Line count for the string "discZ" in the records below: report that figure and nothing else.
(Data shown begins)
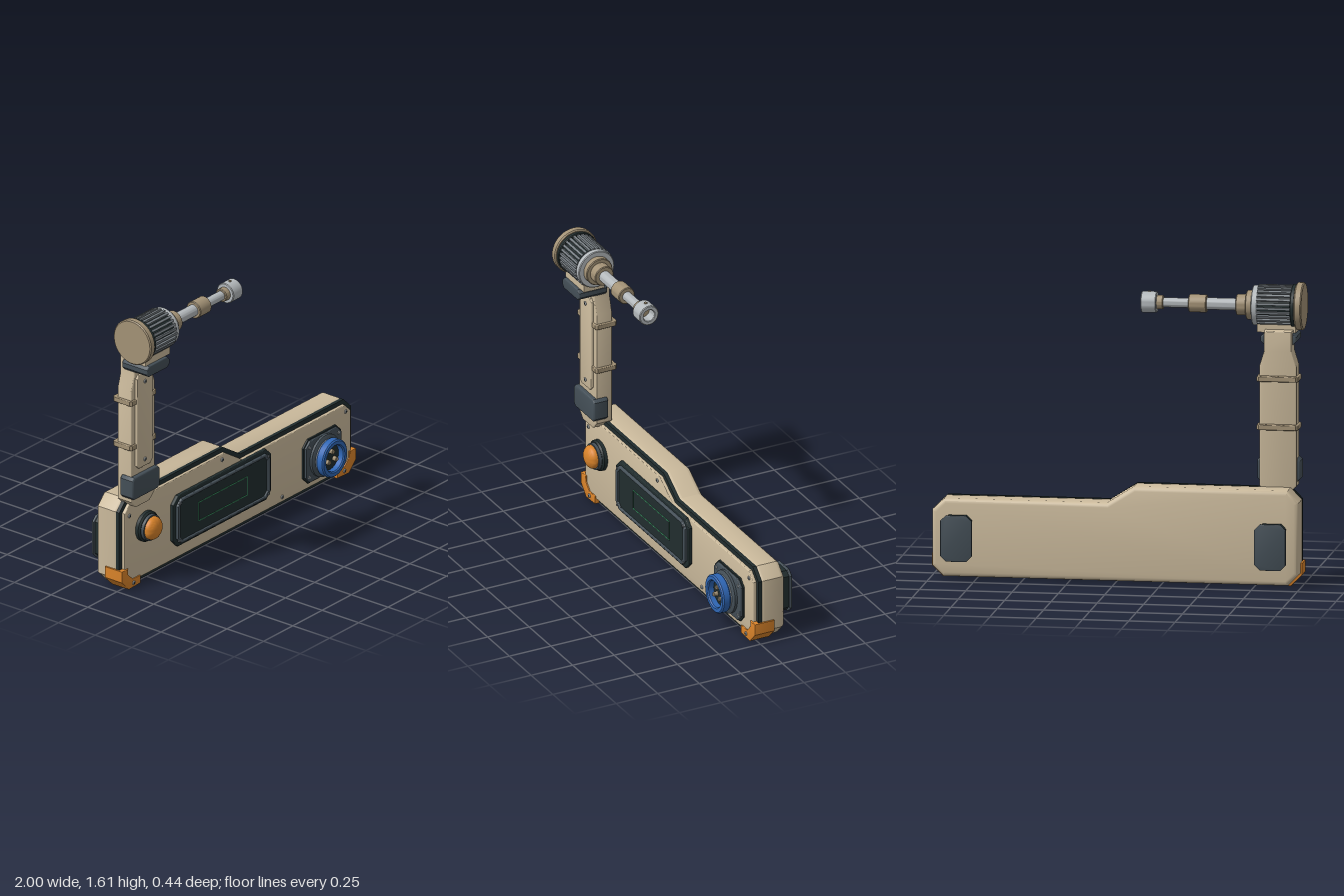
import * as THREE from 'three';
import { toCreasedNormals } from 'three/addons/utils/BufferGeometryUtils.js';

const mat = (name, color) => {
  const m = new THREE.MeshStandardMaterial({ color });
  m.name = name;
  return m;
};

export function createModel() {
  const model = new THREE.Group();
  model.name = 'controlUnit';
  const beige = mat('beige', 0xcbba9c), tan = mat('tan', 0xa39276), dark = mat('darkRubber', 0x212d2e);
  const slate = mat('slate', 0x444f57), orange = mat('orange', 0xd9832a), steel = mat('steel', 0xb4b9bc);
  const grey = mat('finGrey', 0x777e83), blue = mat('blue', 0x2f66b4), green = mat('green', 0x3fa56c);

  const add = (name, geo, material, parent = model) => {
    const m = new THREE.Mesh(geo, material);
    m.name = name;
    parent.add(m);
    return m;
  };
  const group = (name) => {
    const g = new THREE.Group();
    g.name = name;
    model.add(g);
    return g;
  };
  const shapeOf = (pts) => new THREE.Shape(pts.map(([x, y]) => new THREE.Vector2(x, y)));
  // Outline extruded from z0 to z1, with optional bevel and inset
  const slab = (pts, z0, z1, b = 0, inset = 0, holes = []) => {
    const s = shapeOf(pts);
    holes.forEach((h) => s.holes.push(shapeOf(h)));
    const g = new THREE.ExtrudeGeometry(s, {
      depth: z1 - z0 - 2 * b, bevelEnabled: b > 0, bevelThickness: b, bevelSize: b,
      bevelOffset: -b - inset, bevelSegments: 3, curveSegments: 8,
    });
    g.translate(0, 0, z0 + b);
    return toCreasedNormals(g, 0.6);
  };
  // Rectangle with cut corners
  const rect = (x0, x1, y0, y1, c = 0) => (c === 0
    ? [[x0, y0], [x1, y0], [x1, y1], [x0, y1]]
    : [[x0 + c, y0], [x1 - c, y0], [x1, y0 + c], [x1, y1 - c], [x1 - c, y1], [x0 + c, y1], [x0, y1 - c], [x0, y0 + c]]);
  // Turned profile of [radius, height], about the z axis or the x axis
  const turned = (profile) => toCreasedNormals(
    new THREE.LatheGeometry(profile.map(([r, h]) => new THREE.Vector2(r, h)), 40), 0.6);
  const turnZ = (profile, x, y) => turned(profile).rotateX(Math.PI / 2).translate(x, y, 0);
  const discZ = (r, z0, z1, x, y, b = 0.003) =>
    turnZ([[0, z0], [r, z0], [r, z1 - b], [r - b, z1], [0, z1]], x, y);

  // Main housing: shell, seal and front plate share one outline
  const outline = [[-0.93, 0.01], [0.93, 0.01], [0.99, 0.07], [0.99, 0.37], [0.925, 0.433],
    [0.045, 0.433], [-0.10, 0.525], [-0.93, 0.525], [-0.99, 0.462], [-0.99, 0.07]];
  const housing = group('housing');
  add('rearShell', slab(outline, -0.152, -0.005, 0.025), beige, housing);
  add('seal', slab(outline, -0.014, 0.007), dark, housing);
  add('frontPlate', slab(outline, 0.0, 0.026, 0.004, 0.025), beige, housing);

  // Screws
  const screw = (x, y, z, parent = housing) => {
    add('screw', discZ(0.011, z - 0.01, z + 0.006, x, y), steel, parent);
    add('screwSocket', discZ(0.005, z, z + 0.007, x, y, 0.001), dark, parent);
  };
  [[-0.927, 0.428], [-0.135, 0.47], [0.92, 0.368], [0.377, 0.064]].forEach(([x, y]) => screw(x, y, 0.026));

  for (const s of [-1, 1]) {
    // Corner guards
    const guard = [[1, 0.125], [0.945, 0.125], [0.945, 0.09], [0.905, 0.05], [0.84, 0.05],
      [0.84, 0.005], [0.94, 0.001], [1, 0.062]].map(([x, y]) => [s * x, y]);
    add('cornerGuard', slab(guard, -0.085, 0.034, 0.003), orange, housing);
    screw(s * 0.9, 0.028, 0.034);
    // Rear feet
    const foot = group('rearFoot');
    const cx = s * 0.848;
    add('footBlock', slab(rect(cx - 0.075, cx + 0.075, 0.113, 0.347, 0.025), -0.215, -0.14), dark, foot);
    add('footPad', slab(rect(cx - 0.085, cx + 0.085, 0.105, 0.355, 0.03), -0.226, -0.211, 0.004), slate, foot);
  }

  // Push button
  const button = group('button');
  add('buttonBase', turnZ([[0, 0.02], [0.086, 0.02], [0.086, 0.045], [0.078, 0.055], [0, 0.055]], -0.79, 0.322), dark, button);
  add('buttonCollar', turnZ([[0, 0.05], [0.075, 0.05], [0.073, 0.072], [0, 0.072]], -0.79, 0.322), slate, button);
  const dome = [[0, 0.06], [0.065, 0.06]];
  for (let i = 0; i <= 8; i++) {
    const a = (i / 8) * Math.PI / 2;
    dome.push([0.065 * Math.cos(a), 0.078 + 0.04 * Math.sin(a)]);
  }
  add('buttonDome', turnZ(dome, -0.79, 0.322), orange, button);

  // Display
  const display = group('display');
  add('displayGasket', slab(rect(-0.575, 0.262, 0.11, 0.407, 0.042), 0.02, 0.045, 0.004), dark, display);
  add('displayFrame', slab(rect(-0.553, 0.24, 0.127, 0.388, 0.035), 0.03, 0.06, 0.005, 0,
    [rect(-0.53, 0.217, 0.143, 0.372, 0.025)]), slate, display);
  add('screen', slab(rect(-0.53, 0.217, 0.14, 0.375, 0.02), 0.03, 0.05), dark, display);
  add('screenBorder', slab(rect(-0.367, 0.05, 0.2, 0.312), 0.048, 0.052, 0, 0,
    [rect(-0.363, 0.046, 0.204, 0.308)]), green, display);
  for (const x of [-0.535, 0.222]) for (const y of [0.148, 0.367]) {
    add('displayScrew', discZ(0.008, 0.05, 0.063, x, y), grey, display);
  }

  // Power socket
  const socket = group('socket');
  const sx = 0.707, sy = 0.197;
  add('socketGasket', slab(rect(0.548, 0.867, 0.068, 0.326, 0.04), 0.02, 0.036), dark, socket);
  add('socketPlate', slab(rect(0.556, 0.859, 0.076, 0.318, 0.036), 0.03, 0.048, 0.004), slate, socket);
  add('socketCollar', turnZ([[0, 0.04], [0.12, 0.04], [0.12, 0.062], [0.107, 0.07], [0, 0.07]], sx, sy), slate, socket);
  add('socketSleeve', turnZ([[0, 0.06], [0.098, 0.06], [0.098, 0.085], [0, 0.085]], sx, sy), steel, socket);
  add('socketRing', turnZ([[0.074, 0.078], [0.102, 0.078], [0.107, 0.085], [0.107, 0.12], [0.1, 0.127],
    [0.08, 0.127], [0.074, 0.12], [0.074, 0.078]], sx, sy), blue, socket);
  add('socketFloor', discZ(0.076, 0.07, 0.09, sx, sy), dark, socket);
  for (let i = 0; i < 3; i++) {
    const a = Math.PI / 2 + (i * Math.PI * 2) / 3;
    add('pin', discZ(0.013, 0.085, 0.115, sx + 0.036 * Math.cos(a), sy + 0.036 * Math.sin(a)), tan, socket);
  }
  for (const x of [0.583, 0.832]) for (const y of [0.11, 0.284]) {
    add('socketScrew', discZ(0.009, 0.04, 0.052, x, y), steel, socket);
  }

  // Upright arm
  const arm = group('arm');
  add('armPost', slab([[-0.917, 0.487], [-0.803, 0.487], [-0.76, 0.53], [-0.76, 1.18], [-0.785, 1.26],
    [-0.785, 1.368], [-0.935, 1.368], [-0.935, 1.26], [-0.96, 1.18], [-0.96, 0.53]], -0.03, 0.066, 0.006), beige, arm);
  add('armPanel', slab(rect(-0.927, -0.795, 0.715, 1.262, 0.018), 0.05, 0.079, 0.004), beige, arm);
  for (const y of [0.755, 1.213]) screw(-0.86, y, 0.079, arm);
  for (const y of [0.85, 1.112]) {
    const band = slab(rect(-0.972, -0.748, -0.074, 0.056, 0.012), -0.015, 0.015, 0.005);
    add('armBand', band.rotateX(-Math.PI / 2).translate(0, y, 0), tan, arm);
  }
  add('lowerCuff', slab(rect(-0.977, -0.743, 0.55, 0.68, 0.016), 0.0, 0.09, 0.01), slate, arm);
  add('upperCuff', slab(rect(-0.955, -0.762, 1.29, 1.352, 0.018), -0.003, 0.17, 0.006), slate, arm);

  // Motor head, turned about the x axis
  const head = group('motorHead');
  const turnX = (name, profile, material) =>
    add(name, turned(profile).rotateZ(-Math.PI / 2).translate(0, 1.487, 0.09), material, head);
  const rod = (name, x0, x1, r, material, b = 0.004) =>
    turnX(name, [[0, x0], [r - b, x0], [r, x0 + b], [r, x1 - b], [r - b, x1], [0, x1]], material);
  add('saddle', new THREE.BoxGeometry(0.21, 0.06, 0.125).translate(-0.842, 1.381, 0.09), beige, head);
  rod('endCap', -0.985, -0.944, 0.128, tan, 0.006);
  rod('motorSeal', -0.946, -0.922, 0.118, dark);
  rod('motorCore', -0.93, -0.735, 0.1, dark);
  for (let i = 0; i < 28; i++) {
    const fin = new THREE.BoxGeometry(0.186, 0.026, 0.013).translate(-0.832, 0.1, 0);
    fin.rotateX((i / 28) * Math.PI * 2).translate(0, 1.487, 0.09);
    add('coolingFin', fin, grey, head);
  }
  rod('frontFlange', -0.745, -0.71, 0.107, steel);
  rod('bearingHousing', -0.715, -0.675, 0.078, tan);
  rod('bearingNose', -0.68, -0.62, 0.056, tan);
  rod('innerShaft', -0.63, -0.45, 0.032, steel);
  rod('coupling', -0.46, -0.363, 0.048, tan);
  rod('outerShaft', -0.37, -0.2, 0.026, steel);
  rod('tipCollar', -0.225, -0.165, 0.037, tan);
  turnX('tipSleeve', [[0.03, -0.19], [0.053, -0.19], [0.057, -0.186], [0.057, -0.111], [0.053, -0.107],
    [0.036, -0.107], [0.033, -0.111], [0.03, -0.19]], steel);
  add('tipSetScrew', new THREE.CylinderGeometry(0.009, 0.009, 0.012, 12).translate(-0.148, 1.542, 0.09), tan, head);

  return model;
}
(Data shown ends)
-- Reply to the task --
7